Plastic pollution is destroying our planet, so to help not be part of the problem, we recommend taking a reusable shopping bag, coffee cup, water bottle and straw with you on your travels and disposing of your waste thoughtfully and responsibly.

Tourism contributes 10 percent of global gross domestic product and accounts for one in 10 jobs worldwide, however this growth comes at a price. The tourism industry’s use of key resources, like energy and water, is generating vast amounts of solid waste, including marine plastic pollution, sewage, and greenhouse gas emissions plus causing significant loss of biodiversity.

The World Wildlife Fund reported in June 2018 that more than 200 million tourists visiting the Mediterranean every summer season generate almost 40 per cent increase in plastic entering the sea. With 80 percent of all tourism taking place in coastal areas, this destructive pattern is repeated elsewhere.

In April 2018, the Philippines temporarily closed the island of Boracay to clean up dumped sewage and upgrade its drainage systems. Thailand has closed Maya Bay, made famous by the 2000 film The Beach, in order to allow it to recover from pollution and other damage caused by tourists. And in 2017, Indonesia declared a “garbage emergency” in parts of Bali.

As part of its Clean Seas campaign, UN Environment is working with governments, businesses and citizens to reduce the use of disposable plastics. With increasing public awareness of the scale of plastic waste, some tourism industry players are tackling single-use plastics with Australia’s signature airline Qantas pledging to become totally zero waste by 2030.

In its Travel and Tourism Competitiveness Report in 2017, the World Economic Forum noted that degradation of the natural environment was having a serious effect on the tourism sector: as natural capital depletes—because of overfishing, deforestation or water and air pollution—so tourism revenues decline.

Given the close relationship between natural resources and a very large segment of the tourism industry, then, a lack of progress on fostering sustainability, both from a general and sectoral point of view, will reduce tourism development opportunities,” it said.
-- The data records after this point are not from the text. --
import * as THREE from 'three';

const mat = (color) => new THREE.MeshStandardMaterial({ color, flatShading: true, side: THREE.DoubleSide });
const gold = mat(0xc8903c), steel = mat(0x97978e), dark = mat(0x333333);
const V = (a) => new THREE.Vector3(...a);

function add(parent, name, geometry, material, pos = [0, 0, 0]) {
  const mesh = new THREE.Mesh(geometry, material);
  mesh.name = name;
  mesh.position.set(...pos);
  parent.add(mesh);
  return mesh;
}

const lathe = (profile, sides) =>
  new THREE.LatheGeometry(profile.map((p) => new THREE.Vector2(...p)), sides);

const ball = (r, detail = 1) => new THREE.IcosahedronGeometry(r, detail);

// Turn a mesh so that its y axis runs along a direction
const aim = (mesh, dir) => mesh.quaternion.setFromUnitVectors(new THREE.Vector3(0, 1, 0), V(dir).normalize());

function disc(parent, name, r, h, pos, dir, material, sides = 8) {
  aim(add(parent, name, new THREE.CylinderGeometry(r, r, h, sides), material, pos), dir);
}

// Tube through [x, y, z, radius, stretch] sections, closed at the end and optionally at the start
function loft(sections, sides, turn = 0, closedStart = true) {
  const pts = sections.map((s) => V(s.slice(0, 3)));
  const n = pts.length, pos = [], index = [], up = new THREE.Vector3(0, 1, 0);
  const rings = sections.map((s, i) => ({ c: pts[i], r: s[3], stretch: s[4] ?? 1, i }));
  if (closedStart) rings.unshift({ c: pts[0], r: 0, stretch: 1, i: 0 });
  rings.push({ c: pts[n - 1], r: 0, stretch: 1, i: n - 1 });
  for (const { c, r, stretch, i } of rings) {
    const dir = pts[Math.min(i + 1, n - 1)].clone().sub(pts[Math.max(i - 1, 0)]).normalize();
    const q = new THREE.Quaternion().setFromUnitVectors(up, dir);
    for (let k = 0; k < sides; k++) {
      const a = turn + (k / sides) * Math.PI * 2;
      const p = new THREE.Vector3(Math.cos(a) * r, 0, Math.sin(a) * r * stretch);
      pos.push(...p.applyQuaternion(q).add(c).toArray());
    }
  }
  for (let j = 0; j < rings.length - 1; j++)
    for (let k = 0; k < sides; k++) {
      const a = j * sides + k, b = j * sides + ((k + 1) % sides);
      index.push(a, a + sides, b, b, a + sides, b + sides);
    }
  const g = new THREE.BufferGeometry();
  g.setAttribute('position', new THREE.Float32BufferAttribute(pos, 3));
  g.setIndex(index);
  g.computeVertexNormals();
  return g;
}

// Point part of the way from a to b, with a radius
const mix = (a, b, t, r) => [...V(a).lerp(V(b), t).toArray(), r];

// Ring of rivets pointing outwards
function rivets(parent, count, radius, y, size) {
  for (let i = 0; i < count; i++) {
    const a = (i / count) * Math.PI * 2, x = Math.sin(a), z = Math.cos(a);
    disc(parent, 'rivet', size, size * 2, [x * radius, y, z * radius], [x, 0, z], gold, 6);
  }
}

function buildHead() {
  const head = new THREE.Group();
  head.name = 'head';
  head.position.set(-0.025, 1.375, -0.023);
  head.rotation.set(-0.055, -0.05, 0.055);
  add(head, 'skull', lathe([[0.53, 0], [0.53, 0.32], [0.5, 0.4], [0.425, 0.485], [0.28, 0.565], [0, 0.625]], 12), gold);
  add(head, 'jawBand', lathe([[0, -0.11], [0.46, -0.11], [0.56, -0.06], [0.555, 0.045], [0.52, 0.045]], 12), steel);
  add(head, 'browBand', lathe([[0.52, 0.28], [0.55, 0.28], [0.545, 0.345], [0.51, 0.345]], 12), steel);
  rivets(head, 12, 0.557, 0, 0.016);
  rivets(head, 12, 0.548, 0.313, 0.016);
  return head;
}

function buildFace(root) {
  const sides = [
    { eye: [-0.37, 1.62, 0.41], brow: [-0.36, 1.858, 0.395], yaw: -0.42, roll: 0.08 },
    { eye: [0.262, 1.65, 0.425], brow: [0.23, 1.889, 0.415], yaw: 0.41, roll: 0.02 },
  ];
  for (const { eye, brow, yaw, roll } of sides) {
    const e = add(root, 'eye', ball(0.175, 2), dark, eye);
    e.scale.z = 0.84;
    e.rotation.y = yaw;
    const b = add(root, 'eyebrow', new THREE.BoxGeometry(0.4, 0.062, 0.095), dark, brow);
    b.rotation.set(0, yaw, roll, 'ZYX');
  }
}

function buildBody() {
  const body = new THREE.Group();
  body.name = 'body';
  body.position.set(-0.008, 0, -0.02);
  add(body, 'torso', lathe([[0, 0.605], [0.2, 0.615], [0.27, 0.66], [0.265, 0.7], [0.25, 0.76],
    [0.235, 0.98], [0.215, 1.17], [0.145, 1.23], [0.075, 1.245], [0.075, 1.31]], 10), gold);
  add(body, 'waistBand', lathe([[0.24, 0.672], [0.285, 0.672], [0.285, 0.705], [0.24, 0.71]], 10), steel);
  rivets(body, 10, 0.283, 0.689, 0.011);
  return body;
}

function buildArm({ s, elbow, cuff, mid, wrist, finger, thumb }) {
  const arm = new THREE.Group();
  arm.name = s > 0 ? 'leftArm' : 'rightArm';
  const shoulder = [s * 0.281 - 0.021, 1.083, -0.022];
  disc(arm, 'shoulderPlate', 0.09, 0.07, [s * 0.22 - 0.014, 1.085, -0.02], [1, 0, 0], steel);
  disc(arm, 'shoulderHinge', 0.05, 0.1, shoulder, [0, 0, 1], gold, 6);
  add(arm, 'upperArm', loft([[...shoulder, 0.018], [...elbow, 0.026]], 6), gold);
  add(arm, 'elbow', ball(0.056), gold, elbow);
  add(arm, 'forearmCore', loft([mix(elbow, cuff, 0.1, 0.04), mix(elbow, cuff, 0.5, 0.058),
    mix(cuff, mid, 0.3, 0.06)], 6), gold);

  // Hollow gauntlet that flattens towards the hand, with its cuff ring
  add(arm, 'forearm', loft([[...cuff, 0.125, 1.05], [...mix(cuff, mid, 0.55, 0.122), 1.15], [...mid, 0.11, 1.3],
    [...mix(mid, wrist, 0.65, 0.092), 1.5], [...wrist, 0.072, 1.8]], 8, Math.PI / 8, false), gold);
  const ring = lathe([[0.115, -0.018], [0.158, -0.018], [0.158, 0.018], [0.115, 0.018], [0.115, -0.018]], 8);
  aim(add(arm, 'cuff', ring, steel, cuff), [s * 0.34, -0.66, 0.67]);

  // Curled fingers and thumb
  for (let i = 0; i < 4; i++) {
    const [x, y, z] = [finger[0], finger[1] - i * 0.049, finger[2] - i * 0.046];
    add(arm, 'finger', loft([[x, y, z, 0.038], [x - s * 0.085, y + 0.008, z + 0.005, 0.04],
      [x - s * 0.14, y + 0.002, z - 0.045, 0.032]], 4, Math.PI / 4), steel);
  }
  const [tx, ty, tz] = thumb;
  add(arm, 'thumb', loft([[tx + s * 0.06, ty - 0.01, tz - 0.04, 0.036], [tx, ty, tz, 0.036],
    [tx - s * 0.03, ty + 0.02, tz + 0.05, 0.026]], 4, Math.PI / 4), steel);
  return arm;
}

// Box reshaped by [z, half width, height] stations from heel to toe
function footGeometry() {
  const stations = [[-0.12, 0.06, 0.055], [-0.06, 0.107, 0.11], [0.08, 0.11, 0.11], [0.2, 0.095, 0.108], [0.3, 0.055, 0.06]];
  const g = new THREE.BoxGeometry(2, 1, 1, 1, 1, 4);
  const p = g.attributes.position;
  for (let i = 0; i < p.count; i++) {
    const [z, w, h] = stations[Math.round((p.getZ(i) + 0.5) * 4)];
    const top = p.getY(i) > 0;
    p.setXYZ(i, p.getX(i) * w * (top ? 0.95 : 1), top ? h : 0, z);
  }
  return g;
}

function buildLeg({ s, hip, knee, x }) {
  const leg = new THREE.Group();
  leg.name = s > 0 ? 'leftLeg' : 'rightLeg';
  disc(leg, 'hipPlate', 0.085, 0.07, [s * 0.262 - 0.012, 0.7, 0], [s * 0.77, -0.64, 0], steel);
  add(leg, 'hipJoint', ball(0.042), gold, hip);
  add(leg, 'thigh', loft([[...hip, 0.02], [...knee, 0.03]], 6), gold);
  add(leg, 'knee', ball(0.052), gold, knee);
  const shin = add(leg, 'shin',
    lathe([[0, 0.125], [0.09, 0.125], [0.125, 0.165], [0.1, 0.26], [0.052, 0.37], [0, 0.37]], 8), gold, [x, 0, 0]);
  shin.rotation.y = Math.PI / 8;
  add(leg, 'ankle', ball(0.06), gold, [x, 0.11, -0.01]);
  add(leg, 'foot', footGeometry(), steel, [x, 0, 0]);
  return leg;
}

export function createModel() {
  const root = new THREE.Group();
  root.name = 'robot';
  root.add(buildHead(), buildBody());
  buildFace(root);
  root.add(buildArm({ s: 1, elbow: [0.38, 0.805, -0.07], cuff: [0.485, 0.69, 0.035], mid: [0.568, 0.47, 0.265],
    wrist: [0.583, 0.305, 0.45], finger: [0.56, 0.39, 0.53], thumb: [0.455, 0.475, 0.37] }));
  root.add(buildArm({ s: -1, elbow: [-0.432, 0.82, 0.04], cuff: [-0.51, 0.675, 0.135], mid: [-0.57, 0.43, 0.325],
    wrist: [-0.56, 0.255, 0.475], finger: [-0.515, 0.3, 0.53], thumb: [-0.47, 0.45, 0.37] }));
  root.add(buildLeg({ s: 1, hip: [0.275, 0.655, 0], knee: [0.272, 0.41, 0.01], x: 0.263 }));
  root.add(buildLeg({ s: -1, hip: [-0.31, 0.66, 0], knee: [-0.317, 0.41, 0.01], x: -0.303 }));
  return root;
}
Some tour operators are going the extra green mile, offering holidays designed to help tourists to rethink their use of plastic. For example, Responsible Tourism offers a “no single-use plastics” section on its website while others offer a plastic-free trip in the French Alps which includes a night in a refuge with guests asked to carry the rubbish away with them.

While such initiatives may offer inspiration to others in the industry, the scale of the plastic pollution problem demands a collaborative approach.

FCTG recognises the need is for industry associations to get behind these individual tour operator actions and introduce industry-wide standards. Within the FCTG supplier reach we are in the process of auditing our hotel product range to assess their waste and environmental standards.

Beyond industry initiatives, individuals can also play a role. Both FCTG and the World Travel and Tourism Council urge travellers to minimize their plastic footprint by doing simple things: bring your own water bottle and reusable straw, a reusable tote bag, refuse small bottles of toiletries in hotels and find out where you can recycle your plastic waste.

At FCTG, through our global footprint (we are a big chunk of the 1.3 billion international tourists per annum), we believe if each of our customers just does one of the five tips that we can create a real shift in the responsible travel space and build a brighter future where we work, live and travel!

Information sourced from UN Environment, “Paradise lost? Travel and tourism industry takes aim at plastic pollution but more action needed.” Feb 2019